January 28th, 2009

Is it food?

Michael Pollan, author of wonderful books about nutrition and the state of the American diet, offers the following advice:
Don't eat anything that your great-great-grandmother wouldn't recognize as food.

It's an excellent recommendation aimed at guiding us away from processed foods and back toward things that are nutritious and healthy. As I wander through my un-diet, it's one of my general rules of thumb-- not an absolute, but something that's basically a good idea.

I think it needs a slight modification for an urban, multicultural society-- my great-great-grandmother certainly wouldn't recognize chicken tikka, tom kha gai, truffles, or any number of wonderful tasty things as food. Since I'd rather not be guided by the limited variety from 100 years go, I'm extending the rule a bit, while keeping the general principle-- if it's good enough for gramma Nguyen, it's good enough for me.

How was my shopping trip tonight?
  • tomatoes
  • bananas
  • onions
  • orange juice
  • cereal
  • bread

I don't know about cereal, and store-bought bread is a hair questionable, but in general I'd say I hit the principles pretty well.

I also made one modification to the roasted tomato soup recipe I posted recently: garnish with fresh basil that you just picked off of your AeroGarden. I love being able to just walk over and pick fresh herbs, and in a few weeks I should have salad greens too.

Rulebreaker

Most people don't realize this about me, but I generally tend to follow rules. I also tend to keep things in good condition-- I don't write in books or bend pages, I don't throw out the useless accessories that came with a tool I bought, etc. I throw things away immediately when I'm working on construction projects, rather than just leaving the waste around me and cleaning it all in one fell swoop when I'm done. I'm sure I get this from my mother, but whatever.

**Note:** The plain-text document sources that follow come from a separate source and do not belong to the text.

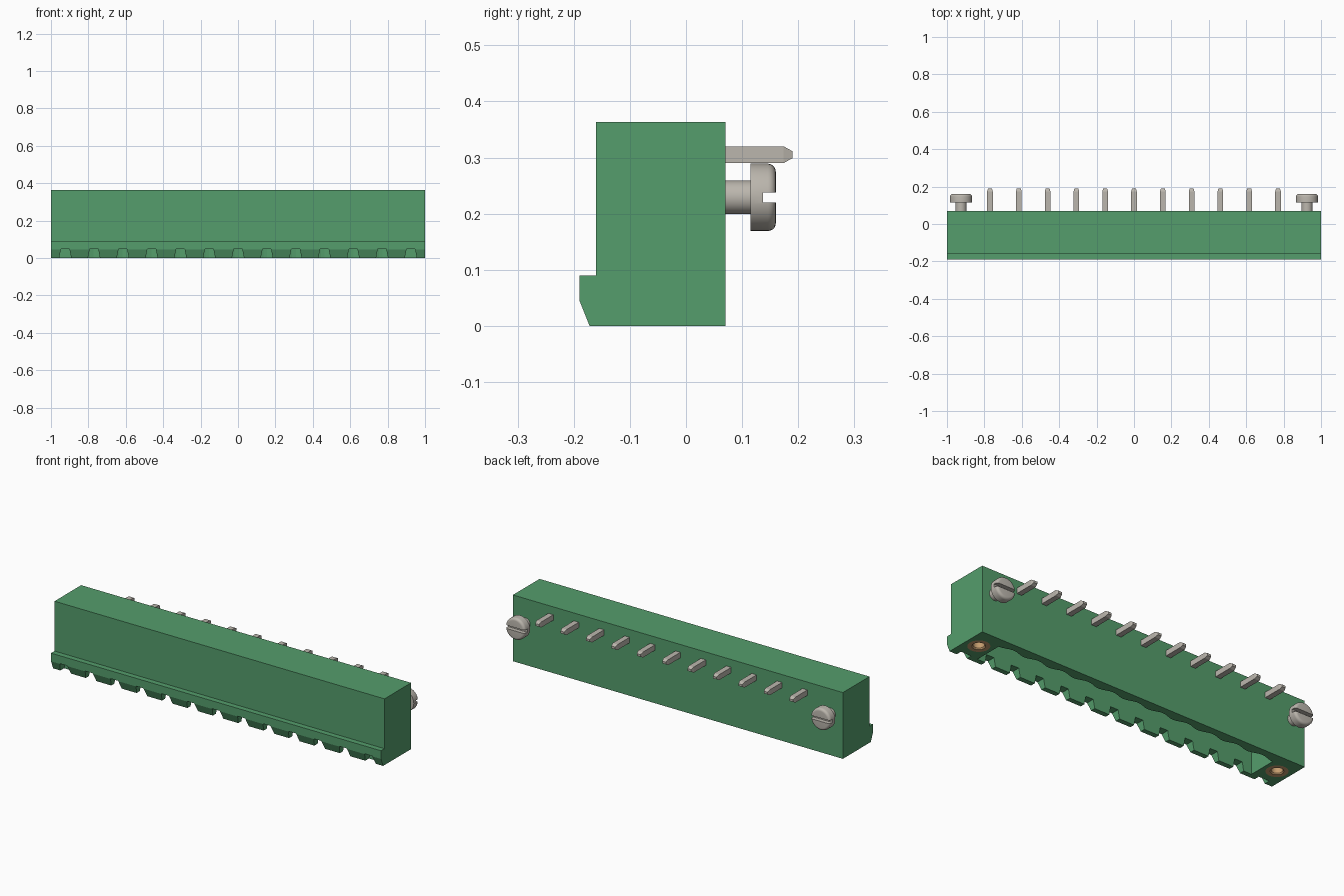
import bpy, bmesh, math
from mathutils import Matrix, Vector

cube = bpy.data.objects.get("Cube")
if cube:
    bpy.data.objects.remove(cube, do_unlink=True)

PITCH, PINS = 0.154, 11
FLANGE_X, AXIS_Y = 0.925, -0.045


def material(name, rgb):
    m = bpy.data.materials.new(name)
    m.use_nodes = True
    m.diffuse_color = (*rgb, 1)
    m.node_tree.nodes["Principled BSDF"].inputs["Base Color"].default_value = (*rgb, 1)
    return m


GREEN = material("green plastic", (0.09, 0.34, 0.15))
METAL = material("tinned metal", (0.50, 0.47, 0.42))
BRASS = material("brass", (0.56, 0.34, 0.16))


def finish(name, bm, mat):
    bmesh.ops.recalc_face_normals(bm, faces=bm.faces[:])
    mesh = bpy.data.meshes.new(name)
    bm.to_mesh(mesh)
    bm.free()
    mesh.materials.append(mat)
    obj = bpy.data.objects.new(name, mesh)
    bpy.context.collection.objects.link(obj)
    return obj


def add_prism(bm, points, offset):
    """Extrude a closed outline of 3D points along an offset."""
    face = bm.faces.new([bm.verts.new(p) for p in points])
    out = bmesh.ops.extrude_face_region(bm, geom=[face])
    verts = [v for v in out["geom"] if isinstance(v, bmesh.types.BMVert)]
    bmesh.ops.translate(bm, verts=verts, vec=offset)


def add_lathe(bm, profile, frame, closed=False, steps=32):
    """Revolve (radius, height) points around local z, placed by a matrix."""
    verts = [bm.verts.new((r, 0, h)) for r, h in profile]
    pairs = list(zip(verts, verts[1:] + verts[:1]))
    edges = [bm.edges.new(p) for p in (pairs if closed else pairs[:-1])]
    bmesh.ops.spin(bm, geom=verts + edges, cent=(0, 0, 0), axis=(0, 0, 1),
                   angle=math.tau, steps=steps, use_duplicate=False)
    bmesh.ops.remove_doubles(bm, verts=bm.verts[:], dist=0.0001)
    bmesh.ops.transform(bm, matrix=frame, verts=bm.verts[:])


def activate(obj):
    bpy.ops.object.select_all(action="DESELECT")
    obj.select_set(True)
    bpy.context.view_layer.objects.active = obj


def cut(obj, cutter_bm):
    cutter = finish("cutter", cutter_bm, obj.data.materials[0])
    cutter.hide_render = True
    mod = obj.modifiers.new("cut", "BOOLEAN")
    mod.operation, mod.solver, mod.object = "DIFFERENCE", "EXACT", cutter
    activate(obj)
    bpy.ops.object.modifier_apply(modifier=mod.name)
    bpy.data.objects.remove(cutter, do_unlink=True)


def smooth(obj):
    activate(obj)
    bpy.ops.object.shade_smooth_by_angle(angle=math.radians(35))


# Housing: side profile with a chamfered lip along the front
bm = bmesh.new()
side = [(0.07, 0), (0.07, 0.363), (-0.16, 0.363), (-0.16, 0.09),
        (-0.19, 0.09), (-0.19, 0.045), (-0.172, 0)]
add_prism(bm, [(-1, y, z) for y, z in side], (2, 0, 0))
housing = finish("housing", bm, GREEN)

# Plug cavity with a scalloped back wall
bm = bmesh.new()
outline = [(-0.85, -0.145, -0.02), (0.85, -0.145, -0.02)]
count = PINS * 8
for i in range(count + 1):
    x = 0.85 - 1.7 * i / count
    outline.append((x, 0.012 + 0.018 * math.cos(math.pi * x / PITCH) ** 2, -0.02))
add_prism(bm, outline, (0, 0, 0.29))
cut(housing, bm)

# Tapered keying notches in the front lip
bm = bmesh.new()
for i in range(PINS + 2):
    x = (i - (PINS + 1) / 2) * PITCH
    notch = [(-0.034, -0.01), (0.034, -0.01), (0.023, 0.047), (-0.023, 0.047)]
    add_prism(bm, [(x + dx, -0.25, z) for dx, z in notch], (0, 0.11, 0))
cut(housing, bm)

# Round seats for the threaded inserts
for s in (-1, 1):
    bm = bmesh.new()
    bmesh.ops.create_cone(bm, cap_ends=True, segments=32, radius1=0.055, radius2=0.055,
                          depth=0.2, matrix=Matrix.Translation((s * FLANGE_X, AXIS_Y, 0.06)))
    cut(housing, bm)


# Contact pins: a vertical blade in the cavity and a solder tail to the back
def add_blade(bm, start, direction, length, half):
    """Square bar with a tapered tip."""
    frame = Matrix.Translation(start) @ Vector(direction).to_track_quat("Z", "X").to_matrix().to_4x4()
    rings = []
    for h, a, b in ((0, 1, 1), (length - 0.016, 1, 1), (length, 0.4, 0.7)):
        rings.append([bm.verts.new(frame @ Vector((a * half * u, b * half * v, h)))
                      for u, v in ((-1, -1), (1, -1), (1, 1), (-1, 1))])
    for low, high in zip(rings, rings[1:]):
        for k in range(4):
            n = (k + 1) % 4
            bm.faces.new((low[k], low[n], high[n], high[k]))
    bm.faces.new(rings[0])
    bm.faces.new(rings[-1])


for i in range(PINS):
    x = (i - (PINS - 1) / 2) * PITCH
    bm = bmesh.new()
    add_blade(bm, (x, AXIS_Y - 0.015, 0.305), (0, 1, 0), 0.19 - AXIS_Y + 0.015, 0.015)
    add_blade(bm, (x, AXIS_Y, 0.305), (0, 0, -1), 0.225, 0.0145)
    finish(f"contact_pin_{i + 1}", bm, METAL)

# Mounting screws and threaded inserts at both ends
for s, label in ((1, "left"), (-1, "right")):
    bm = bmesh.new()
    profile = [(0, 0), (0.03, 0), (0.03, 0.055), (0.06, 0.055)]
    for k in range(6):
        a = math.radians(18 * k)
        profile.append((0.046 + 0.014 * math.cos(a), 0.086 + 0.014 * math.sin(a)))
    profile.append((0, 0.1))
    add_lathe(bm, profile, Matrix.Translation((s * FLANGE_X, 0.06, 0.229)) @
              Matrix.Rotation(-math.pi / 2, 4, "X"))
    screw = finish(f"{label}_screw", bm, METAL)
    bm = bmesh.new()
    bmesh.ops.create_cube(bm, size=1, matrix=Matrix.Translation((s * FLANGE_X, 0.162, 0.229)) @
                          Matrix.Diagonal((0.2, 0.05, 0.018, 1)))
    cut(screw, bm)
    smooth(screw)

    bm = bmesh.new()
    add_lathe(bm, [(0.028, 0.15), (0.028, 0.006), (0.033, 0), (0.055, 0), (0.055, 0.15)],
              Matrix.Translation((s * FLANGE_X, AXIS_Y, 0)), closed=True)
    smooth(finish(f"{label}_threaded_insert", bm, BRASS))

I have five Canon digital cameras now. Between them, they use four different models of battery, all very similar-looking but of slightly different size, color, and shape. They also, of course, have four different battery chargers, and the chargers are all nearly identical but not interchangeable. Trying to keep track of the cameras and batteries has always driven me batshit crazy, and has only gotten worse in the last few months with two new cameras joining in the fray.

Today I was trying to pull everything together for a shoot tomorrow night, and couldn't figure out which batteries/chargers were which. I did a lot of sticking batteries in cameras then in chargers to try to sort it out, and every charger I grabbed seemed to be exactly the wrong one. (I know. You've already thought of the perfect answer.)

"I should keep the batteries with the chargers and the cameras, so I don't have to sort this out." That thought lasted about two seconds, since I quickly realized that this was impractical approaching impossible.

"Actually, I should just label these." I started looking around for a label maker, and tried to figure out how to keep labels from falling off of batteries as they got installed and uninstalled over and over. I scratched my head.

And then, I very deliberately reached for a Sharpie marker and inscribed the camera's model number on each individual battery and charger. It was surprisingly difficult to do, since it went so deeply against my upbringing-- my brain kept trying to tell me that I was ruining things.


Tune in tomorrow for another exciting episode of Patti's Brain is Broken.